BUCHAREST, Romania — How safe is it to eat snow? A Romanian university has published the results of just such a study.

The 2017 experiment showed it was safe to eat snow that was a half-day old, and safer to eat it in the colder months. But by two days old, the snow is not safe to eat, Istvan Mathe, a professor at the Sapientia Hungarian University of Transylvania, told The Associated Press.

Scientists collected snow from a park and from a roundabout in Miercurea Ciuc, central Romania, in January and February and placed it in hermetically-sealed sterile containers. They then tried to grow bacteria and mold in them.

The study took place in temperatures ranging from minus 1.1 degrees Celsius to minus 17.4 C (30 degrees to 0.7 degrees Fahrenheit) in the city, one of the coldest in Romania.

After one day, there were five bacteria per millimeter in January, while in February that number quadrupled.

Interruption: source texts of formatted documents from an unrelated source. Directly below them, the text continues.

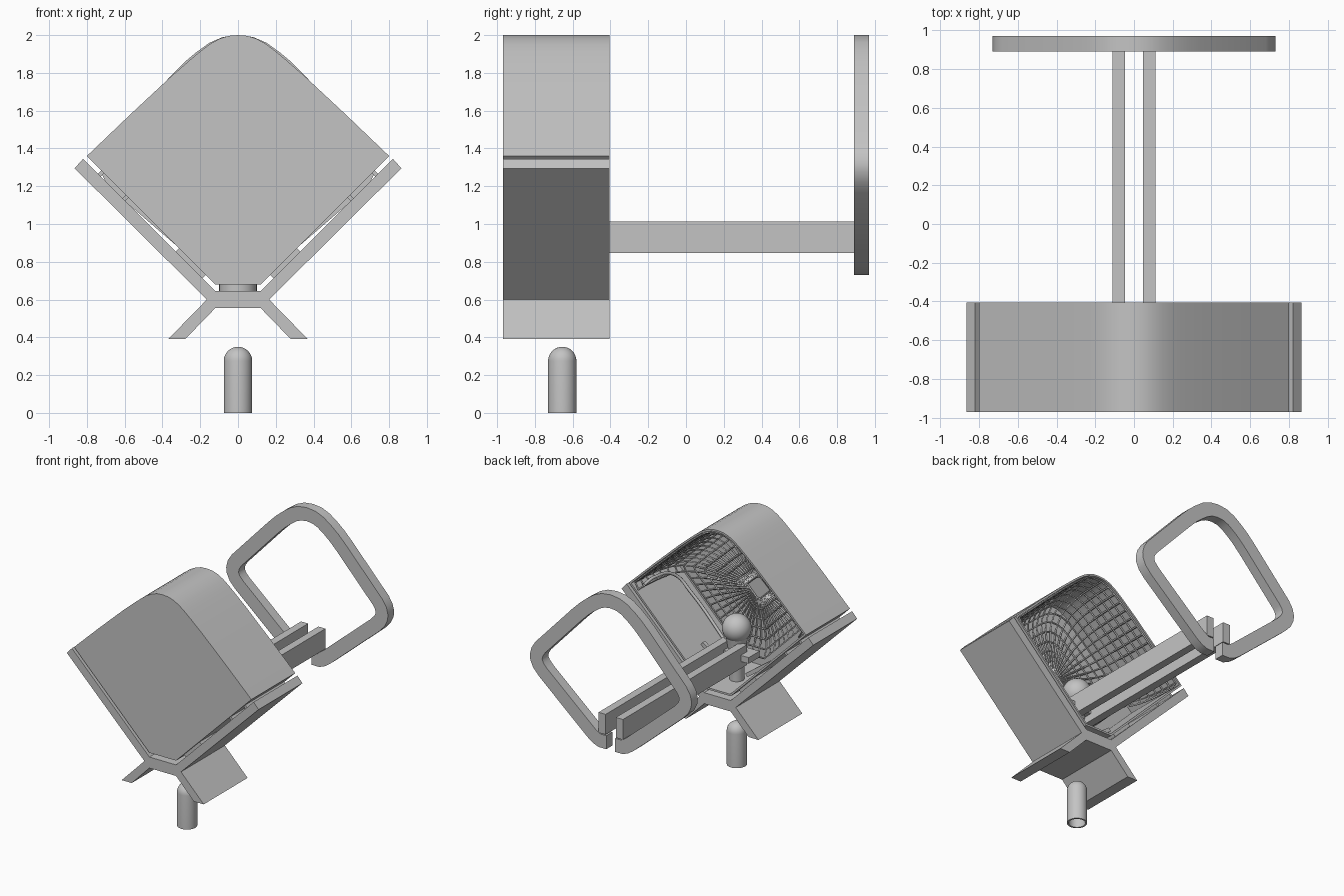
import bpy
import bmesh
from math import radians, pi
from mathutils import Vector, Matrix

cube = bpy.data.objects.get("Cube")
if cube:
    bpy.data.objects.remove(cube, do_unlink=True)

GREY = (0.55, 0.55, 0.55, 1)
grey = bpy.data.materials.new("plain grey")
grey.use_nodes = True
grey.diffuse_color = GREY
grey.node_tree.nodes["Principled BSDF"].inputs["Base Color"].default_value = GREY

FRONT, BACK = -0.97, -0.405


def finish(name, bm, smooth=True):
    bmesh.ops.recalc_face_normals(bm, faces=bm.faces)
    mesh = bpy.data.meshes.new(name)
    bm.to_mesh(mesh)
    bm.free()
    mesh.materials.append(grey)
    ob = bpy.data.objects.new(name, mesh)
    bpy.context.collection.objects.link(ob)
    if smooth:
        bpy.ops.object.select_all(action='DESELECT')
        ob.select_set(True)
        bpy.context.view_layer.objects.active = ob
        bpy.ops.object.shade_smooth_by_angle(angle=radians(30))
    return ob


def mirrored(half):
    """Right half, listed bottom to top, plus its mirror image."""
    return half + [(-x, z) for x, z in reversed(half) if x > 0]


def prism(name, pts, y0, y1):
    bm = bmesh.new()
    face = bm.faces.new([bm.verts.new((x, y0, z)) for x, z in pts])
    ext = bmesh.ops.extrude_face_region(bm, geom=[face], use_keep_orig=True)
    verts = [v for v in ext["geom"] if isinstance(v, bmesh.types.BMVert)]
    bmesh.ops.translate(bm, verts=verts, vec=(0, y1 - y0, 0))
    return finish(name, bm)


def inset(pts, w, closed):
    """Offset a counterclockwise outline inwards by w."""
    p = [Vector(q) for q in pts]
    n = len(p)
    out = []
    for i in range(n):
        before = (p[i] - p[i - 1]).normalized()
        after = (p[(i + 1) % n] - p[i]).normalized()
        if not closed:
            before = after if i == 0 else before
            after = before if i == n - 1 else after
        a, b = Vector((-before.y, before.x)), Vector((-after.y, after.x))
        out.append(tuple(p[i] + (a + b) * w / (1 + a.dot(b))))
    return out


def band(name, pts, w, y0, y1, closed):
    """Flat strip of width w following an outline, extruded in y."""
    bm = bmesh.new()
    inner = inset(pts, w, closed)
    rows = [[bm.verts.new((a[0], y0, a[1])), bm.verts.new((a[0], y1, a[1])),
             bm.verts.new((b[0], y1, b[1])), bm.verts.new((b[0], y0, b[1]))]
            for a, b in zip(pts, inner)]
    n = len(rows)
    for i in range(n if closed else n - 1):
        r, s = rows[i], rows[(i + 1) % n]
        for k in range(4):
            m = (k + 1) % 4
            bm.faces.new((r[k], r[m], s[m], s[k]))
    if not closed:
        bm.faces.new(rows[0])
        bm.faces.new(rows[-1])
    return finish(name, bm)


def box(name, centre, size, tilt=0):
    bm = bmesh.new()
    mat = (Matrix.Translation(centre) @ Matrix.Rotation(tilt, 4, 'Y')
           @ Matrix.Diagonal((*size, 1)))
    bmesh.ops.create_cube(bm, size=1, matrix=mat)
    return finish(name, bm, False)


def lathe(name, profile, y):
    """Spin an (r, z) profile about a vertical axis."""
    bm = bmesh.new()
    vs = [bm.verts.new((r, y, z)) for r, z in profile]
    es = [bm.edges.new(pair) for pair in zip(vs, vs[1:])]
    bmesh.ops.spin(bm, geom=vs + es, cent=(0, y, 0), axis=(0, 0, 1),
                   angle=2 * pi, steps=32)
    bmesh.ops.remove_doubles(bm, verts=bm.verts, dist=0.0005)
    return finish(name, bm)


# Hood: thin wall with a closed front
hood = mirrored([(0.12, 0.68), (0.8, 1.36), (0.57, 1.58), (0.35, 1.785),
                 (0.25, 1.872), (0.2, 1.914), (0.15, 1.952), (0.1, 1.98),
                 (0.05, 1.996), (0, 2.0)])
band("hood_wall", hood, 0.015, FRONT, BACK, True)
prism("hood_front", inset(hood, 0.002, True), FRONT, FRONT + 0.015)


# Net lining the roof and the front of the hood
def resample(pts, count):
    loop = [Vector(q) for q in pts + pts[:1]]
    total = sum((b - a).length for a, b in zip(loop, loop[1:]))
    out, target, run = [], 0.0, 0.0
    for a, b in zip(loop, loop[1:]):
        length = (b - a).length
        while target < run + length - 1e-6 and len(out) < count:
            out.append(a.lerp(b, (target - run) / length))
            target += total / count
        run += length
    return out


loop = resample(inset(hood, 0.025, True), 56)
heart = Vector((0, 1.33))
stations = [(-0.42, 1), (-0.49, 1), (-0.56, 0.995), (-0.63, 0.985), (-0.7, 0.97),
            (-0.77, 0.945), (-0.83, 0.91), (-0.88, 0.85), (-0.915, 0.76),
            (-0.935, 0.65), (-0.94, 0.52), (-0.94, 0.4), (-0.94, 0.27), (-0.94, 0.14)]
bm = bmesh.new()
rings = []
for y, s in stations:
    pts = [heart + (p - heart) * s for p in loop]
    rings.append([bm.verts.new((p.x, y, p.y)) for p in pts])
for (y, s), r, q in zip(stations, rings, rings[1:]):
    for i in range(len(r)):
        j = (i + 1) % len(r)
        low = (loop[i].y + loop[j].y) / 2 < heart.y
        if not (low and s > 0.88):
            bm.faces.new((r[i], r[j], q[j], q[i]))
loose = [v for v in bm.verts if not v.link_faces]
bmesh.ops.delete(bm, geom=loose, context='VERTS')
net = finish("lining_net", bm, False)
wire = net.modifiers.new("Strands", 'WIREFRAME')
wire.thickness = 0.014
wire.use_boundary = True

# Cradle with two arms and two splayed feet
half = [(0.12, 0.555), (0.28, 0.39), (0.37, 0.39), (0.165, 0.6),
        (0.865, 1.295), (0.82, 1.345), (0.12, 0.645)]
prism("cradle", half + [(-x, z) for x, z in reversed(half)], FRONT, BACK)

# Spacers between hood and arms
for side, label in ((1, "left"), (-1, "right")):
    for x, length in ((0.25, 0.2), (0.595, 0.02), (0.725, 0.02)):
        box(f"{label}_spacer", (side * x, -0.69, x + 0.543),
            (length, 0.5, 0.03), -side * pi / 4)
    # Arm rails running back to the hoop
    box(f"{label}_rail", (side * 0.078, 0.17, 0.93), (0.064, 1.6, 0.165))
    # Braces beside the pivot
    box(f"{label}_brace", (side * 0.2, -0.655, 0.83), (0.26, 0.03, 0.03), -side * pi / 5)

# Split hoop at the back
hoop = mirrored([(0.04, 0.73), (0.11, 0.73), (0.16, 0.75), (0.21, 0.785),
                 (0.65, 1.165), (0.7, 1.22), (0.725, 1.275), (0.73, 1.32),
                 (0.715, 1.38), (0.68, 1.435), (0.35, 1.79), (0.28, 1.86),
                 (0.22, 1.91), (0.15, 1.96), (0.08, 1.99), (0, 2.0)])
band("hoop", hoop, 0.11, 0.89, 0.97, False)

# Pivot: tapered stem, ball and cross plate
arc = [Vector((0, 1)), *[Matrix.Rotation(-k * pi / 16, 2) @ Vector((0, 1))
                         for k in range(1, 16)], Vector((0, -1))]
lathe("pivot_ball", [(0.11 * abs(v.x), 1.11 + 0.11 * v.y) for v in arc], -0.655)
lathe("pivot_stem", [(0, 1.05), (0.085, 1.05), (0.055, 0.88), (0.055, 0.69),
                     (0.1, 0.69), (0.1, 0.64), (0, 0.64)], -0.655)
box("pivot_plate", (0, -0.62, 0.93), (0.36, 0.14, 0.05))

# Hollow post with a domed top
dome = [(0.075 * abs(v.x), 0.275 + 0.075 * v.y) for v in arc[:9]]
lathe("post", dome + [(0.075, 0), (0.062, 0), (0.062, 0.27), (0, 0.27)], -0.655)

# Bent hook on the inner left wall
curve = bpy.data.curves.new("hook", 'CURVE')
curve.dimensions = '3D'
curve.bevel_depth = 0.012
curve.bevel_resolution = 2
path = [(0.71, -0.47, 1.34), (0.7, -0.6, 1.36), (0.66, -0.8, 1.31),
        (0.55, -0.85, 1.18), (0.2, -0.85, 0.82)]
spline = curve.splines.new('BEZIER')
spline.bezier_points.add(len(path) - 1)
for point, co in zip(spline.bezier_points, path):
    point.co = co
    point.handle_left_type = point.handle_right_type = 'AUTO'
curve.materials.append(grey)
bpy.context.collection.objects.link(bpy.data.objects.new("hook", curve))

"Very fresh snow has very little bacteria," Mathe said Thursday. "After two days, however, there are dozens of bacteria."

He said the microorganisms increase because of impurities in the air.

Mathe first had the idea for the study when he saw his children eating snow.

"I am not recommending anyone eats snow. Just saying you won't get ill if you eat a bit," he said.

To Visit

The Grove of Old Trees is at 17400 Fitzpatrick Lane in Occidental, and is open from sunrise to sunset.

The winding, tree-lined road has a 15 mph speed limit. Visitors are asked to drive slowly, carpool if possible and not to park along the narrow roadway. Weekdays are typically better for visits, as the park can become popular on weekends and the small gravel parking lot at the main trailhead can fill up.